▶ _EXERCISE GOAL_: Return the data below unchanged. Drop any pictures.

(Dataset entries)
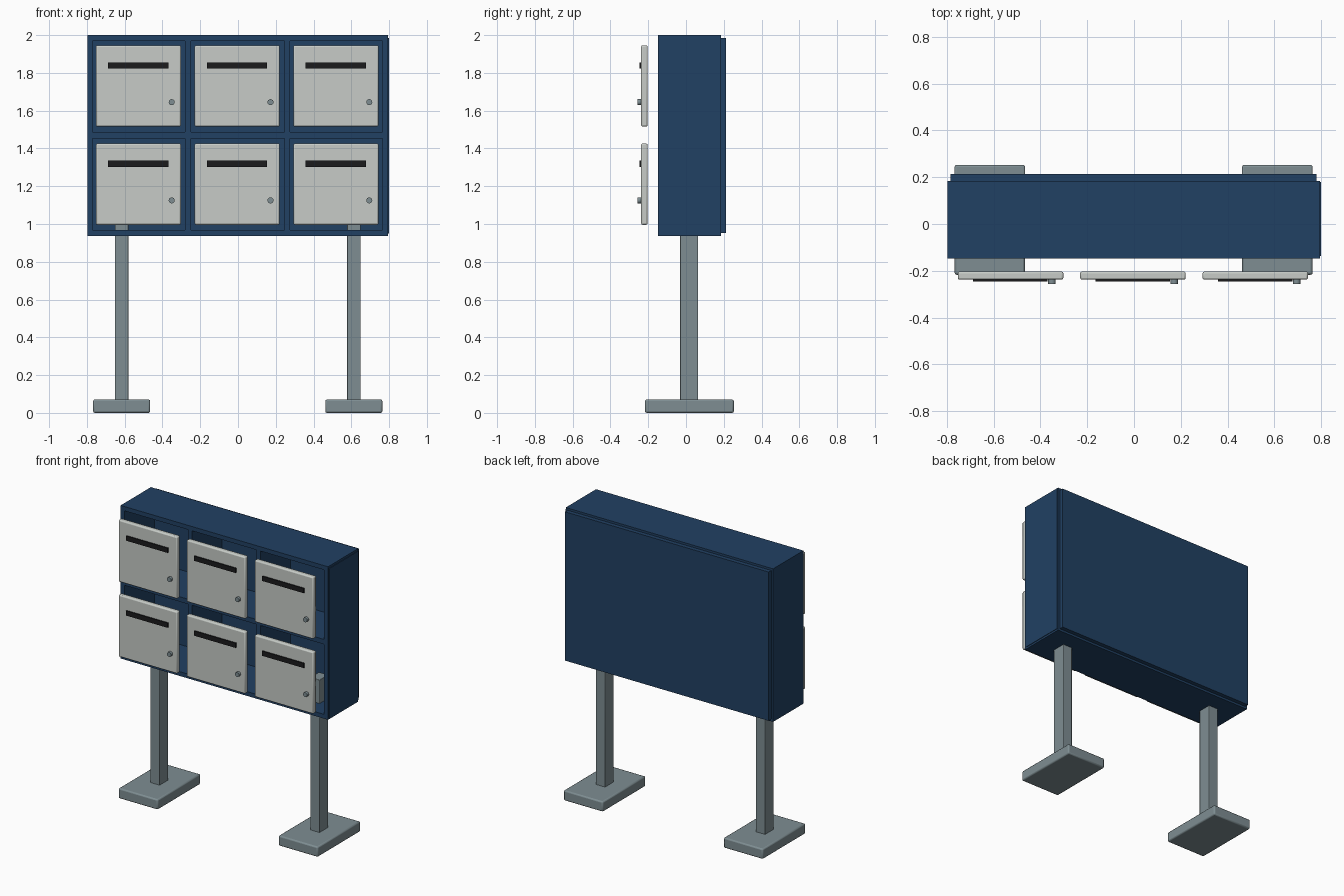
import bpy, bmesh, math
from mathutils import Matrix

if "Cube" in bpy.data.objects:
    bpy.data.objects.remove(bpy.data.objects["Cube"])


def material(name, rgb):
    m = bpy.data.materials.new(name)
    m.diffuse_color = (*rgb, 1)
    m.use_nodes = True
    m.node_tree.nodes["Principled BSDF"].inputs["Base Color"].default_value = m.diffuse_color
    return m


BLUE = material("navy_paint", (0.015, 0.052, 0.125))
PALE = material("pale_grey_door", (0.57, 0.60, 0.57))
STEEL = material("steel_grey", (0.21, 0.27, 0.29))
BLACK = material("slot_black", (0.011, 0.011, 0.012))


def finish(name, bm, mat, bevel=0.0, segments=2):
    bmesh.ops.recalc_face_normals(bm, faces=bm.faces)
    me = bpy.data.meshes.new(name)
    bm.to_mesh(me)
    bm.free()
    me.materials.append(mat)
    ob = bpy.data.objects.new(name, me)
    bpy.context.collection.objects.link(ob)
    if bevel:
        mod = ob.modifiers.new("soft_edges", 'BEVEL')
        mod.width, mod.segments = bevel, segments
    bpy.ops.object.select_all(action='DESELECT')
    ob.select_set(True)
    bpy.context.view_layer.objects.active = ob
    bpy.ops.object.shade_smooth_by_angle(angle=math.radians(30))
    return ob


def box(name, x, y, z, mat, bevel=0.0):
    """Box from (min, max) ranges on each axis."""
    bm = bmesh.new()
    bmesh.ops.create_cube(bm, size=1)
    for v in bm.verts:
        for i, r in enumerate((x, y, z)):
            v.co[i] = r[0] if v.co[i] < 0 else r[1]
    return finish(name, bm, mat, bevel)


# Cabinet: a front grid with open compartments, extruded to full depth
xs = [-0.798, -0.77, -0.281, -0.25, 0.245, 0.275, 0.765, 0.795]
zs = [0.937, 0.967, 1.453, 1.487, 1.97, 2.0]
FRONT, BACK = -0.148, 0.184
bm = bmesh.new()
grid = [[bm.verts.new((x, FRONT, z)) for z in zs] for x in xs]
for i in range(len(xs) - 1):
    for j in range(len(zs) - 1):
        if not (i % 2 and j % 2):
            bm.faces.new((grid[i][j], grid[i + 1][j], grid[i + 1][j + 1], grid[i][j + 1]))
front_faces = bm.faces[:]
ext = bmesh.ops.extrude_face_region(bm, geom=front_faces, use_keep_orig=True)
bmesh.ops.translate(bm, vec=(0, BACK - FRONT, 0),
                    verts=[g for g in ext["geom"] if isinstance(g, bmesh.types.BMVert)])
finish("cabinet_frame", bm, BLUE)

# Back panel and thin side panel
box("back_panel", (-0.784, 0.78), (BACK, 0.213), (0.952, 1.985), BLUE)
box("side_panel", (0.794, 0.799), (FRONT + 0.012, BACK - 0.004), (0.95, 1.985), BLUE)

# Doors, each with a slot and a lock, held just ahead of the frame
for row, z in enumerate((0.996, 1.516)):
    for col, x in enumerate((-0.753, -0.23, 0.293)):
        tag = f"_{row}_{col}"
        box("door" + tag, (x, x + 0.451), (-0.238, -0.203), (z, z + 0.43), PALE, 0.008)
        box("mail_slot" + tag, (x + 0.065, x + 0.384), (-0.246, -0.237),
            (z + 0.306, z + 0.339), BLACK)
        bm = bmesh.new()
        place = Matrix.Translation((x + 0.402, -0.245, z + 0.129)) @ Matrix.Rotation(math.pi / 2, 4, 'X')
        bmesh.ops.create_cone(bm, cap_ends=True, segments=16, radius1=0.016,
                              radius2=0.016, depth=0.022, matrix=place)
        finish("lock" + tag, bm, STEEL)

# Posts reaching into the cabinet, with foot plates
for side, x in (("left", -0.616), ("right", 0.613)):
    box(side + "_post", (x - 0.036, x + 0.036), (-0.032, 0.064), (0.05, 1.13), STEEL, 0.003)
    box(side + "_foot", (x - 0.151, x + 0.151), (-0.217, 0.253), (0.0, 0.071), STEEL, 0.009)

▶ _TASK ANSWER_:
import bpy, bmesh, math
from mathutils import Matrix

if "Cube" in bpy.data.objects:
    bpy.data.objects.remove(bpy.data.objects["Cube"])


def material(name, rgb):
    m = bpy.data.materials.new(name)
    m.diffuse_color = (*rgb, 1)
    m.use_nodes = True
    m.node_tree.nodes["Principled BSDF"].inputs["Base Color"].default_value = m.diffuse_color
    return m


BLUE = material("navy_paint", (0.015, 0.052, 0.125))
PALE = material("pale_grey_door", (0.57, 0.60, 0.57))
STEEL = material("steel_grey", (0.21, 0.27, 0.29))
BLACK = material("slot_black", (0.011, 0.011, 0.012))


def finish(name, bm, mat, bevel=0.0, segments=2):
    bmesh.ops.recalc_face_normals(bm, faces=bm.faces)
    me = bpy.data.meshes.new(name)
    bm.to_mesh(me)
    bm.free()
    me.materials.append(mat)
    ob = bpy.data.objects.new(name, me)
    bpy.context.collection.objects.link(ob)
    if bevel:
        mod = ob.modifiers.new("soft_edges", 'BEVEL')
        mod.width, mod.segments = bevel, segments
    bpy.ops.object.select_all(action='DESELECT')
    ob.select_set(True)
    bpy.context.view_layer.objects.active = ob
    bpy.ops.object.shade_smooth_by_angle(angle=math.radians(30))
    return ob


def box(name, x, y, z, mat, bevel=0.0):
    """Box from (min, max) ranges on each axis."""
    bm = bmesh.new()
    bmesh.ops.create_cube(bm, size=1)
    for v in bm.verts:
        for i, r in enumerate((x, y, z)):
            v.co[i] = r[0] if v.co[i] < 0 else r[1]
    return finish(name, bm, mat, bevel)


# Cabinet: a front grid with open compartments, extruded to full depth
xs = [-0.798, -0.77, -0.281, -0.25, 0.245, 0.275, 0.765, 0.795]
zs = [0.937, 0.967, 1.453, 1.487, 1.97, 2.0]
FRONT, BACK = -0.148, 0.184
bm = bmesh.new()
grid = [[bm.verts.new((x, FRONT, z)) for z in zs] for x in xs]
for i in range(len(xs) - 1):
    for j in range(len(zs) - 1):
        if not (i % 2 and j % 2):
            bm.faces.new((grid[i][j], grid[i + 1][j], grid[i + 1][j + 1], grid[i][j + 1]))
front_faces = bm.faces[:]
ext = bmesh.ops.extrude_face_region(bm, geom=front_faces, use_keep_orig=True)
bmesh.ops.translate(bm, vec=(0, BACK - FRONT, 0),
                    verts=[g for g in ext["geom"] if isinstance(g, bmesh.types.BMVert)])
finish("cabinet_frame", bm, BLUE)

# Back panel and thin side panel
box("back_panel", (-0.784, 0.78), (BACK, 0.213), (0.952, 1.985), BLUE)
box("side_panel", (0.794, 0.799), (FRONT + 0.012, BACK - 0.004), (0.95, 1.985), BLUE)

# Doors, each with a slot and a lock, held just ahead of the frame
for row, z in enumerate((0.996, 1.516)):
    for col, x in enumerate((-0.753, -0.23, 0.293)):
        tag = f"_{row}_{col}"
        box("door" + tag, (x, x + 0.451), (-0.238, -0.203), (z, z + 0.43), PALE, 0.008)
        box("mail_slot" + tag, (x + 0.065, x + 0.384), (-0.246, -0.237),
            (z + 0.306, z + 0.339), BLACK)
        bm = bmesh.new()
        place = Matrix.Translation((x + 0.402, -0.245, z + 0.129)) @ Matrix.Rotation(math.pi / 2, 4, 'X')
        bmesh.ops.create_cone(bm, cap_ends=True, segments=16, radius1=0.016,
                              radius2=0.016, depth=0.022, matrix=place)
        finish("lock" + tag, bm, STEEL)

# Posts reaching into the cabinet, with foot plates
for side, x in (("left", -0.616), ("right", 0.613)):
    box(side + "_post", (x - 0.036, x + 0.036), (-0.032, 0.064), (0.05, 1.13), STEEL, 0.003)
    box(side + "_foot", (x - 0.151, x + 0.151), (-0.217, 0.253), (0.0, 0.071), STEEL, 0.009)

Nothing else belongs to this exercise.